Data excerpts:
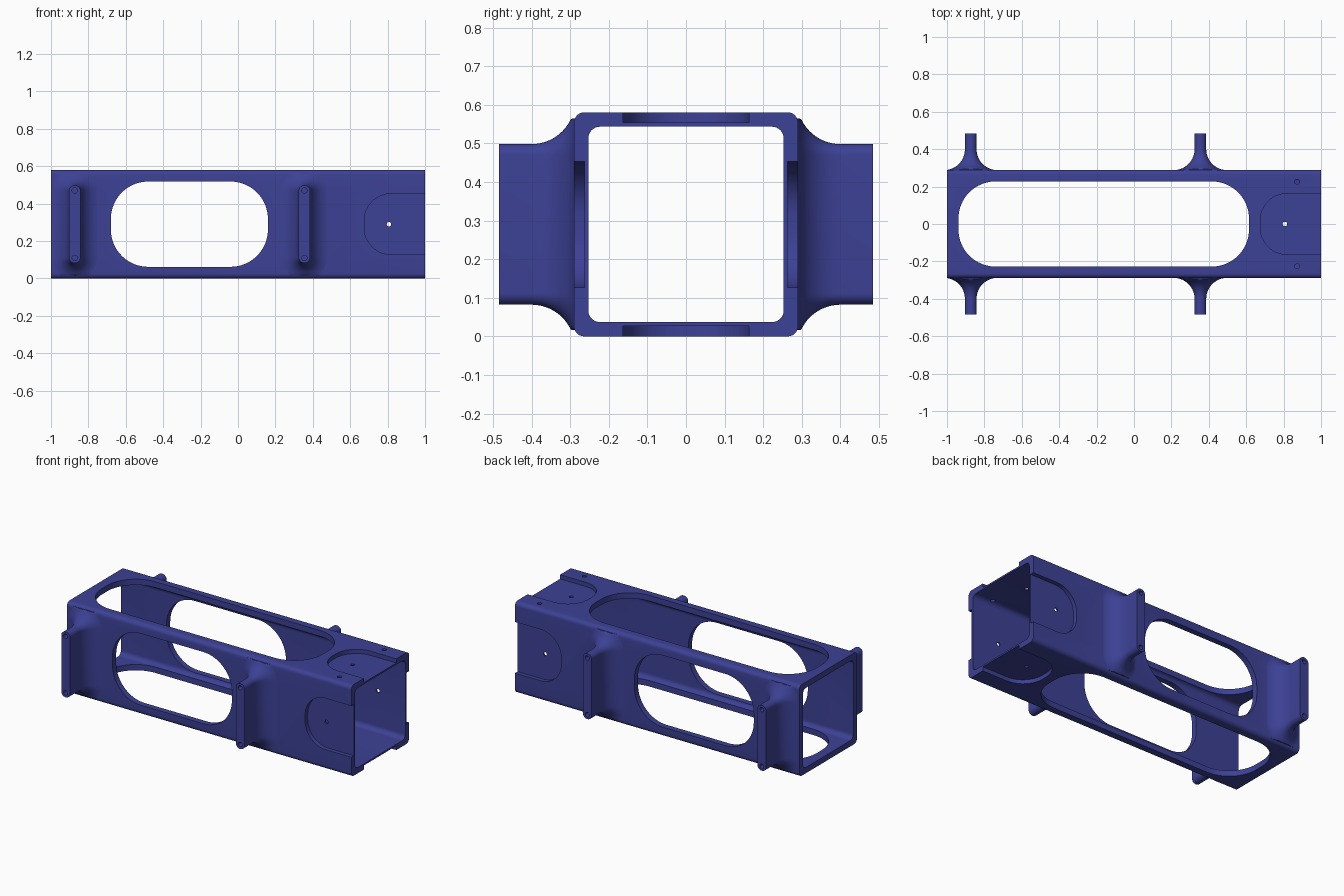
import bpy, bmesh, math
from mathutils import Matrix, Vector

if "Cube" in bpy.data.objects:
    bpy.data.objects.remove(bpy.data.objects["Cube"])

CZ = 0.29          # height of the tube axis
HALF = 0.29        # outer half width of the tube
INNER = 0.253      # inner half width

blue = bpy.data.materials.new("deep blue")
blue.diffuse_color = (0.046, 0.053, 0.30, 1)
blue.use_nodes = True
blue.node_tree.nodes["Principled BSDF"].inputs["Base Color"].default_value = blue.diffuse_color


def rounded_rect(hw, hh, r, n=12):
    """Outline of a rounded rectangle, counter-clockwise."""
    pts = []
    for k, (sx, sy) in enumerate(((1, 1), (-1, 1), (-1, -1), (1, -1))):
        for i in range(n + 1):
            a = math.pi / 2 * (k + i / n)
            pts.append((sx * (hw - r) + r * math.cos(a),
                        sy * (hh - r) + r * math.sin(a)))
    return pts


def loft(name, rings):
    """Closed solid through a list of rings of 3D points."""
    bm = bmesh.new()
    loops = [[bm.verts.new(p) for p in ring] for ring in rings]
    n = len(loops[0])
    for a, b in zip(loops, loops[1:]):
        for i in range(n):
            j = (i + 1) % n
            bm.faces.new((a[i], a[j], b[j], b[i]))
    bm.faces.new(loops[0][::-1])
    bm.faces.new(loops[-1])
    bmesh.ops.remove_doubles(bm, verts=bm.verts, dist=1e-5)
    bmesh.ops.recalc_face_normals(bm, faces=bm.faces)
    mesh = bpy.data.meshes.new(name)
    bm.to_mesh(mesh)
    bm.free()
    mesh.materials.append(blue)
    ob = bpy.data.objects.new(name, mesh)
    bpy.context.collection.objects.link(ob)
    return ob


def tube_block(name, half, r, x0, x1):
    prof = rounded_rect(half, half, r, 8)
    return loft(name, [[(x, y, CZ + z) for y, z in prof] for x in (x0, x1)])


def plate(name, outline, a, b, turn):
    """Outline in (x, u) extruded from a to b outward, turned about the tube axis."""
    m = Matrix.Translation((0, 0, CZ)) @ Matrix.Rotation(turn, 4, 'X')
    return loft(name, [[m @ Vector((x, u, w)) for x, u in outline] for w in (a, b)])


def shifted(pts, dx, du=0):
    return [(x + dx, u + du) for x, u in pts]


def circle(x, u, r, n=20):
    return [(x + r * math.cos(2 * math.pi * i / n),
             u + r * math.sin(2 * math.pi * i / n)) for i in range(n)]


def combine(target, other, op):
    mod = target.modifiers.new("combine", 'BOOLEAN')
    mod.operation, mod.solver, mod.object = op, 'EXACT', other
    bpy.context.view_layer.objects.active = target
    bpy.ops.object.modifier_apply(modifier=mod.name)
    bpy.data.objects.remove(other)


# Square tube
body = tube_block("square_tube_body", HALF, 0.026, -1, 1)
combine(body, tube_block("bore", INNER, 0.03, -1.2, 1.2), 'DIFFERENCE')


# Side fins flaring into the tube wall
def fin(cx, side):
    rad, rings = 0.112, []
    levels = [(0.272, rad)]
    for i in range(15):
        a = math.pi / 2 * i / 14
        levels.append((0.288 + rad * math.sin(a) if i == 0 else
                       0.288 + rad * (1 - math.cos(a)), rad * (1 - math.sin(a))))
    levels.append((0.485, 0))
    for y, d in levels:
        ring = []
        for x, z in rounded_rect(0.031 + d, 0.208 + d, 0.03 + d):
            z = max(-0.274, min(0.274, z))
            ring.append((max(-0.9995, cx + x), side * y, CZ + z))
        rings.append(ring)
    return loft("fin", rings)


for cx in (-0.873, 0.355):
    for side in (-1, 1):
        combine(body, fin(cx, side), 'UNION')

# Long rounded windows: top and bottom, then the two sides
long_window = shifted(rounded_rect(0.777, 0.228, 0.2, 16), -0.162)
side_window = shifted(rounded_rect(0.42, 0.228, 0.2, 16), -0.26)
combine(body, plate("window", long_window, -0.5, 0.5, 0), 'DIFFERENCE')
combine(body, plate("window", side_window, -0.5, 0.5, math.pi / 2), 'DIFFERENCE')

# Open-ended recess and centre hole on each of the four walls
pocket = shifted(rounded_rect(0.3, 0.163, 0.145, 16), 0.975)
for k in range(4):
    turn = k * math.pi / 2
    combine(body, plate("pocket", pocket, 0.2635, 0.4, turn), 'DIFFERENCE')
    combine(body, plate("hole", circle(0.807, 0, 0.012), 0.2, 0.4, turn), 'DIFFERENCE')

# Pair of small holes in the top wall
for u in (-0.226, 0.226):
    combine(body, plate("hole", circle(0.872, u, 0.013), 0.2, 0.4, 0), 'DIFFERENCE')

# Screw holes in the outer edge of each fin
for cx in (-0.873, 0.355):
    for turn in (math.pi / 2, -math.pi / 2):
        for u in (-0.18, 0.18):
            combine(body, plate("hole", circle(cx, u, 0.014), 0.38, 0.6, turn), 'DIFFERENCE')

# Smooth curves, keep sharp edges
bpy.ops.object.select_all(action='DESELECT')
body.select_set(True)
bpy.context.view_layer.objects.active = body
bpy.ops.object.shade_smooth_by_angle(angle=math.radians(30))
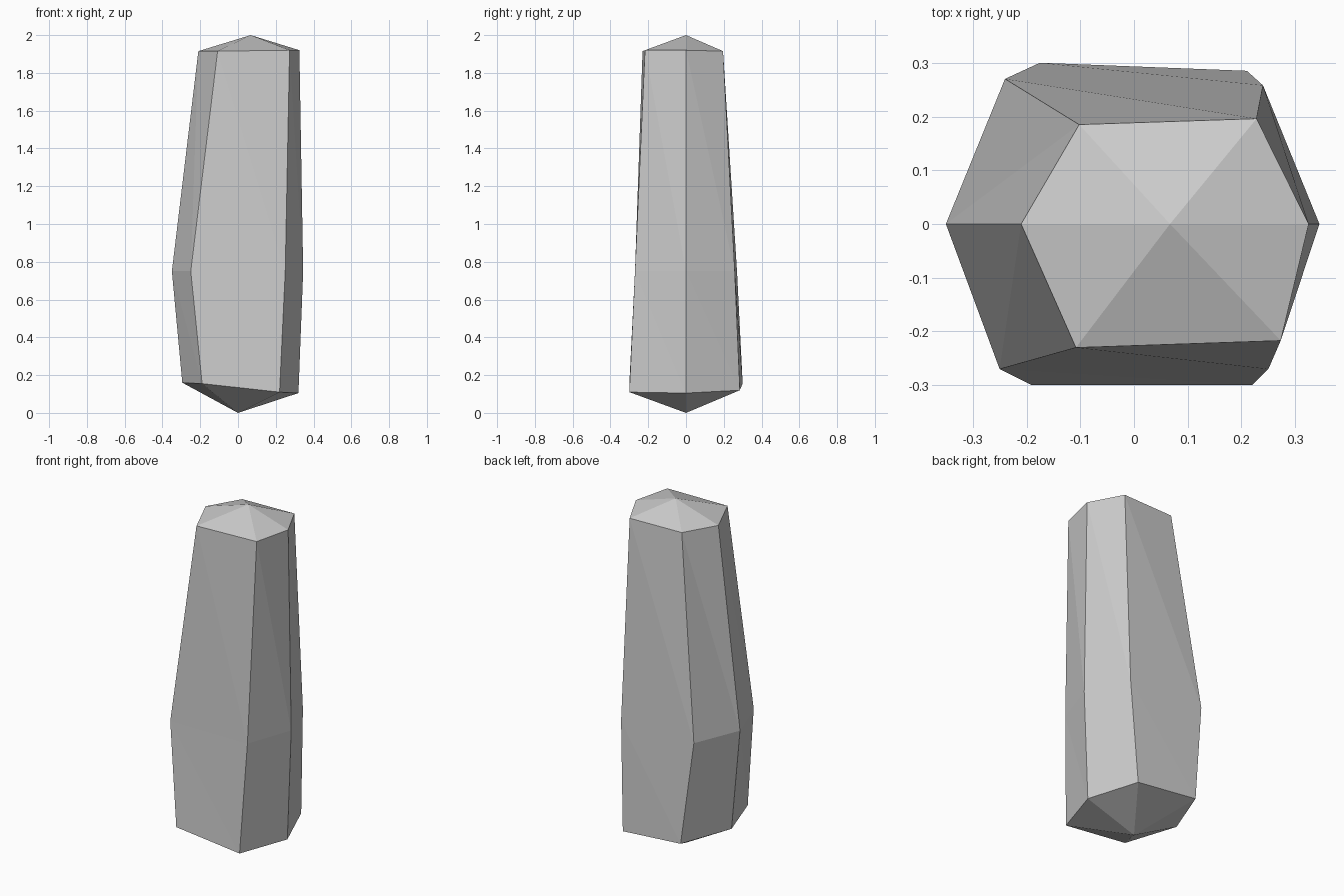
import bpy, bmesh

if "Cube" in bpy.data.objects:
    bpy.data.objects.remove(bpy.data.objects["Cube"])

# Six-sided rings, counter-clockwise from +x, listed from the base upward
RINGS = [
    [(.32, 0, .105), (.21, .285, .12), (-.175, .30, .155),
     (-.295, 0, .16), (-.19, -.30, .155), (.22, -.30, .11)],
    [(.345, 0, .75), (.24, .258, .75), (-.24, .27, .75),
     (-.35, 0, .75), (-.25, -.27, .75), (.25, -.27, .75)],
    [(.325, 0, 1.92), (.228, .196, 1.915), (-.102, .185, 1.915),
     (-.21, 0, 1.915), (-.108, -.23, 1.915), (.273, -.217, 1.92)],
]

bm = bmesh.new()
rings = [[bm.verts.new(p) for p in ring] for ring in RINGS]
base_tip = bm.verts.new((0, 0, 0))
top_tip = bm.verts.new((.067, 0, 2))

for i in range(6):
    j = (i + 1) % 6
    # Long crystal sides, split along a consistent diagonal
    for low, up in zip(rings, rings[1:]):
        bm.faces.new((low[i], low[j], up[i]))
        bm.faces.new((low[j], up[j], up[i]))
    # Pointed ends
    bm.faces.new((rings[0][j], rings[0][i], base_tip))
    bm.faces.new((rings[-1][i], rings[-1][j], top_tip))

mesh = bpy.data.meshes.new("crystal")
bm.to_mesh(mesh)
bm.free()
bpy.context.collection.objects.link(bpy.data.objects.new("crystal", mesh))
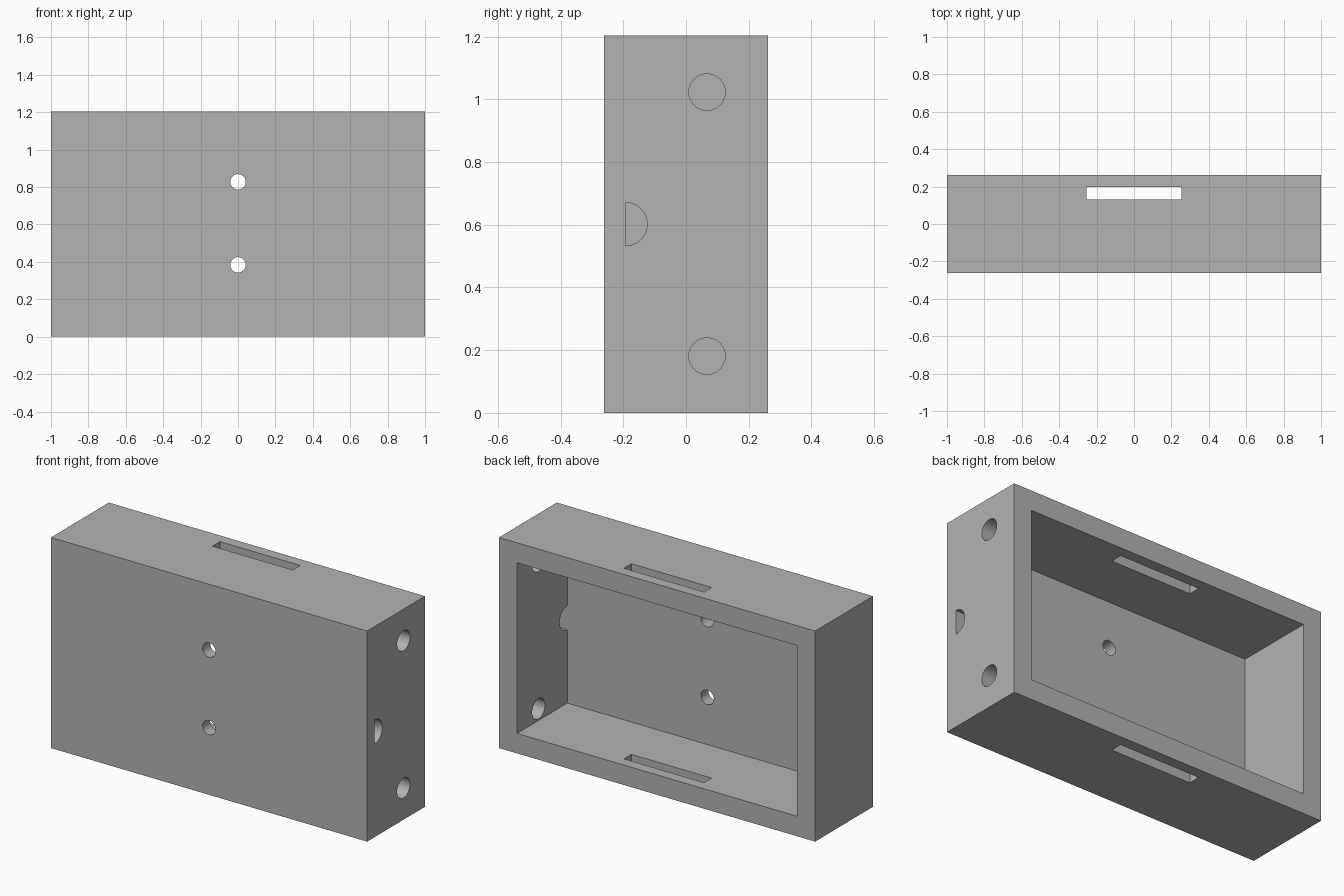
import bpy
import math

W, D, H = 2.0, 0.522, 1.204      # outer size
WALL, FRONT = 0.114, 0.068       # side wall and front panel thickness
FLOOR = -D / 2 + FRONT           # inner face of the front panel
MID = H / 2

if "Cube" in bpy.data.objects:
    bpy.data.objects.remove(bpy.data.objects["Cube"], do_unlink=True)

grey = bpy.data.materials.new("plain_grey")
grey.use_nodes = True
colour = (0.45, 0.45, 0.45, 1)
grey.diffuse_color = colour
grey.node_tree.nodes["Principled BSDF"].inputs["Base Color"].default_value = colour


def box(name, size, centre):
    bpy.ops.mesh.primitive_cube_add(size=1, location=centre)
    ob = bpy.context.object
    ob.name = name
    ob.scale = size
    bpy.ops.object.transform_apply(location=True, rotation=True, scale=True)
    ob.data.materials.append(grey)
    return ob


def rod(name, radius, length, centre, rotation):
    bpy.ops.mesh.primitive_cylinder_add(
        vertices=48, radius=radius, depth=length, location=centre, rotation=rotation)
    ob = bpy.context.object
    ob.name = name
    bpy.ops.object.transform_apply(location=True, rotation=True, scale=True)
    ob.data.materials.append(grey)
    return ob


def cut(target, cutter, operation="DIFFERENCE"):
    mod = target.modifiers.new(cutter.name, "BOOLEAN")
    mod.operation = operation
    mod.solver = "EXACT"
    mod.object = cutter
    bpy.context.view_layer.objects.active = target
    bpy.ops.object.modifier_apply(modifier=mod.name)
    bpy.data.objects.remove(cutter, do_unlink=True)


# Enclosure, open at the back
case = box("enclosure", (W, D, H), (0, 0, MID))
cut(case, box("cavity", (W - 2 * WALL, D, H - 2 * WALL), (0, FLOOR + D / 2, MID)))

# Slots through the top and bottom walls
for z in (0, H):
    cut(case, box("slot", (0.508, 0.068, 0.3), (0, 0.165, z)))

# Mounting holes through the front panel
along_y = (math.radians(90), 0, 0)
for dz in (-0.222, 0.222):
    cut(case, rod("mount_hole", 0.041, 0.2, (0, FLOOR, MID + 0.004 + dz), along_y))

# Round holes through the left wall
along_x = (0, math.radians(90), 0)
for dz in (-0.421, 0.421):
    cut(case, rod("side_hole", 0.058, 0.3, (W / 2, 0.067, MID + dz), along_x))

# Half-round cable opening, flat against the front panel
cable = rod("cable_hole", 0.069, 0.3, (W / 2, FLOOR, MID), along_x)
cut(cable, box("half", (1, 0.4, 1), (W / 2, FLOOR - 0.2, MID)))
cut(case, cable)

# Smooth hole walls, sharp edges
bpy.ops.object.select_all(action="DESELECT")
case.select_set(True)
bpy.context.view_layer.objects.active = case
bpy.ops.object.shade_smooth_by_angle(angle=math.radians(30))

Task prompt: Taking the entries above, restate exactly those lines that fall between the line with "# Square tube" and the line with "0.5, 0), 'DIFFERENCE')", keeping both of those lines too.

Result for this task:
# Square tube
body = tube_block("square_tube_body", HALF, 0.026, -1, 1)
combine(body, tube_block("bore", INNER, 0.03, -1.2, 1.2), 'DIFFERENCE')


# Side fins flaring into the tube wall
def fin(cx, side):
    rad, rings = 0.112, []
    levels = [(0.272, rad)]
    for i in range(15):
        a = math.pi / 2 * i / 14
        levels.append((0.288 + rad * math.sin(a) if i == 0 else
                       0.288 + rad * (1 - math.cos(a)), rad * (1 - math.sin(a))))
    levels.append((0.485, 0))
    for y, d in levels:
        ring = []
        for x, z in rounded_rect(0.031 + d, 0.208 + d, 0.03 + d):
            z = max(-0.274, min(0.274, z))
            ring.append((max(-0.9995, cx + x), side * y, CZ + z))
        rings.append(ring)
    return loft("fin", rings)


for cx in (-0.873, 0.355):
    for side in (-1, 1):
        combine(body, fin(cx, side), 'UNION')

# Long rounded windows: top and bottom, then the two sides
long_window = shifted(rounded_rect(0.777, 0.228, 0.2, 16), -0.162)
side_window = shifted(rounded_rect(0.42, 0.228, 0.2, 16), -0.26)
combine(body, plate("window", long_window, -0.5, 0.5, 0), 'DIFFERENCE')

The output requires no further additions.